§ Records for the task
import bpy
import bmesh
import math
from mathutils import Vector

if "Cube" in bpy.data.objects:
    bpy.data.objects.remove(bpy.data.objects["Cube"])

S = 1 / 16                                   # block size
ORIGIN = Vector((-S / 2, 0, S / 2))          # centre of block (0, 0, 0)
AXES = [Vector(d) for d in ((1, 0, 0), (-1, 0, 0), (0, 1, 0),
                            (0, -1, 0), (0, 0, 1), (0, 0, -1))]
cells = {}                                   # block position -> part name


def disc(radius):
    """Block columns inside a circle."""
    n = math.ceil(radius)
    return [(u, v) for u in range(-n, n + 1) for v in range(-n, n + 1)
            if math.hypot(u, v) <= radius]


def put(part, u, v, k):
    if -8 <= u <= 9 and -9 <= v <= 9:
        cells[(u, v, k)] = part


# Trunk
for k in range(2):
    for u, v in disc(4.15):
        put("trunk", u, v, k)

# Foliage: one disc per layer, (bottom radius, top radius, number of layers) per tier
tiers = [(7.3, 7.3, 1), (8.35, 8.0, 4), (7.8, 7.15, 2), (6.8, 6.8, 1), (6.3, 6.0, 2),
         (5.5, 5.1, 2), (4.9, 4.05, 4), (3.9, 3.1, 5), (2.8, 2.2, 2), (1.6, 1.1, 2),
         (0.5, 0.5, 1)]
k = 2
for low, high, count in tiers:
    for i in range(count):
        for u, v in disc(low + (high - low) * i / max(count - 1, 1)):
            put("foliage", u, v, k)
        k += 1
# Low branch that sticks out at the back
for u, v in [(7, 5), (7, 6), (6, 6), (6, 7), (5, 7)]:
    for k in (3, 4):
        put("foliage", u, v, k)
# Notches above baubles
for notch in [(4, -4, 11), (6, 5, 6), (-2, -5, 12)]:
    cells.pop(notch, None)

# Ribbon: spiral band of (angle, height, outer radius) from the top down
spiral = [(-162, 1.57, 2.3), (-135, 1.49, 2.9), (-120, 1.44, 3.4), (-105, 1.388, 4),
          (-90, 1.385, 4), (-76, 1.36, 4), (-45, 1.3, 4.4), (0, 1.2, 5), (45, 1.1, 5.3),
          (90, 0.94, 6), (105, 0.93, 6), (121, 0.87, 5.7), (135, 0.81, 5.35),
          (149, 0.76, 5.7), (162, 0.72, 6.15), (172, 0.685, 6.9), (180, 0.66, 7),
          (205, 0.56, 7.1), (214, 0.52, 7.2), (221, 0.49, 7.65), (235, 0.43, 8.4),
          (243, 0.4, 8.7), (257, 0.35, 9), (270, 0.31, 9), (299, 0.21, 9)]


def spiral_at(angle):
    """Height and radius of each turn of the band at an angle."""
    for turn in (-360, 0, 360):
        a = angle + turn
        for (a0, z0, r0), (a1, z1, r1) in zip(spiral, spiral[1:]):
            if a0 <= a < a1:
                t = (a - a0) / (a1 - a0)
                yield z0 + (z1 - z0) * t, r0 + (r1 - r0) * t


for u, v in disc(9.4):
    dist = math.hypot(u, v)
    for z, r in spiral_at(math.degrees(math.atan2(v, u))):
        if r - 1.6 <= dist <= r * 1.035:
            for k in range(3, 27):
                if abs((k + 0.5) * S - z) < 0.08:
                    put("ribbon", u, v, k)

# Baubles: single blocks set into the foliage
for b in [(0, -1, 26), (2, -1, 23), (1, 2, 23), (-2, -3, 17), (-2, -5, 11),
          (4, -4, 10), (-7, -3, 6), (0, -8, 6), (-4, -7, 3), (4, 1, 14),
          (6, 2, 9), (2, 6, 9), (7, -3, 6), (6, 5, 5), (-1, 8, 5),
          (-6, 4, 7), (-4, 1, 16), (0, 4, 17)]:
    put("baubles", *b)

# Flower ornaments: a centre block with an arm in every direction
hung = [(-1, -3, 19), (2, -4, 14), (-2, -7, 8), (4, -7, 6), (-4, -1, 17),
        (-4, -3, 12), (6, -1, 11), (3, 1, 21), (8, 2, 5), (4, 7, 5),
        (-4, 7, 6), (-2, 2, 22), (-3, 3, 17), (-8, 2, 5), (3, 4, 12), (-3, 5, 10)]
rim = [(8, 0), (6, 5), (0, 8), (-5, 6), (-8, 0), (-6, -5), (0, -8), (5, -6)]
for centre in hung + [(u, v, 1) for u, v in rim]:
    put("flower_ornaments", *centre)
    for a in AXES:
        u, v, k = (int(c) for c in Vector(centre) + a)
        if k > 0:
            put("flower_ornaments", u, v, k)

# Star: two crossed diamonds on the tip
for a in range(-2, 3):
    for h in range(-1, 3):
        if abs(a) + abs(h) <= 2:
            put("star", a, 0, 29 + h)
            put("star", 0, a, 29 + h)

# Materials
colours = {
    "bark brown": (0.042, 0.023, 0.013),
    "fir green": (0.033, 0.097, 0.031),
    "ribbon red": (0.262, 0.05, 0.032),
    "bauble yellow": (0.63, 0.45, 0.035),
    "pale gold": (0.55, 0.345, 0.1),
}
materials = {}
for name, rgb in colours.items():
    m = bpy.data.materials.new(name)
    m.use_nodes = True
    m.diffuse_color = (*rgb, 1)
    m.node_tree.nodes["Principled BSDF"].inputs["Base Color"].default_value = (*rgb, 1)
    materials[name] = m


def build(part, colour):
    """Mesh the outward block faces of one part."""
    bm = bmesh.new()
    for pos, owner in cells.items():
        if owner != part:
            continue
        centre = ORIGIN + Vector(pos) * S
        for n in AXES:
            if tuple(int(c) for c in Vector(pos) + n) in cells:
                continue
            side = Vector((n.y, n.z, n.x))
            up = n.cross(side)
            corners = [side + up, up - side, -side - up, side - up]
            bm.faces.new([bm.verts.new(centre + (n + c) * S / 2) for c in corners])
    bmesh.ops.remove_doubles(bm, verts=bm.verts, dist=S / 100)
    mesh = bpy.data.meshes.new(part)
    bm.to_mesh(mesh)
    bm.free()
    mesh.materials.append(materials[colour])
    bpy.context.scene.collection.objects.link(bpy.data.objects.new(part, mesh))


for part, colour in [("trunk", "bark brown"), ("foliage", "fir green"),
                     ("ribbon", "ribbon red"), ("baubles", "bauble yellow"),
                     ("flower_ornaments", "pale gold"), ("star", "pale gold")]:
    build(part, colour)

§ Exercise
Across the data, tally the lines containing "ORIGIN" and give back the number alone.

§ Reply to the exercise
2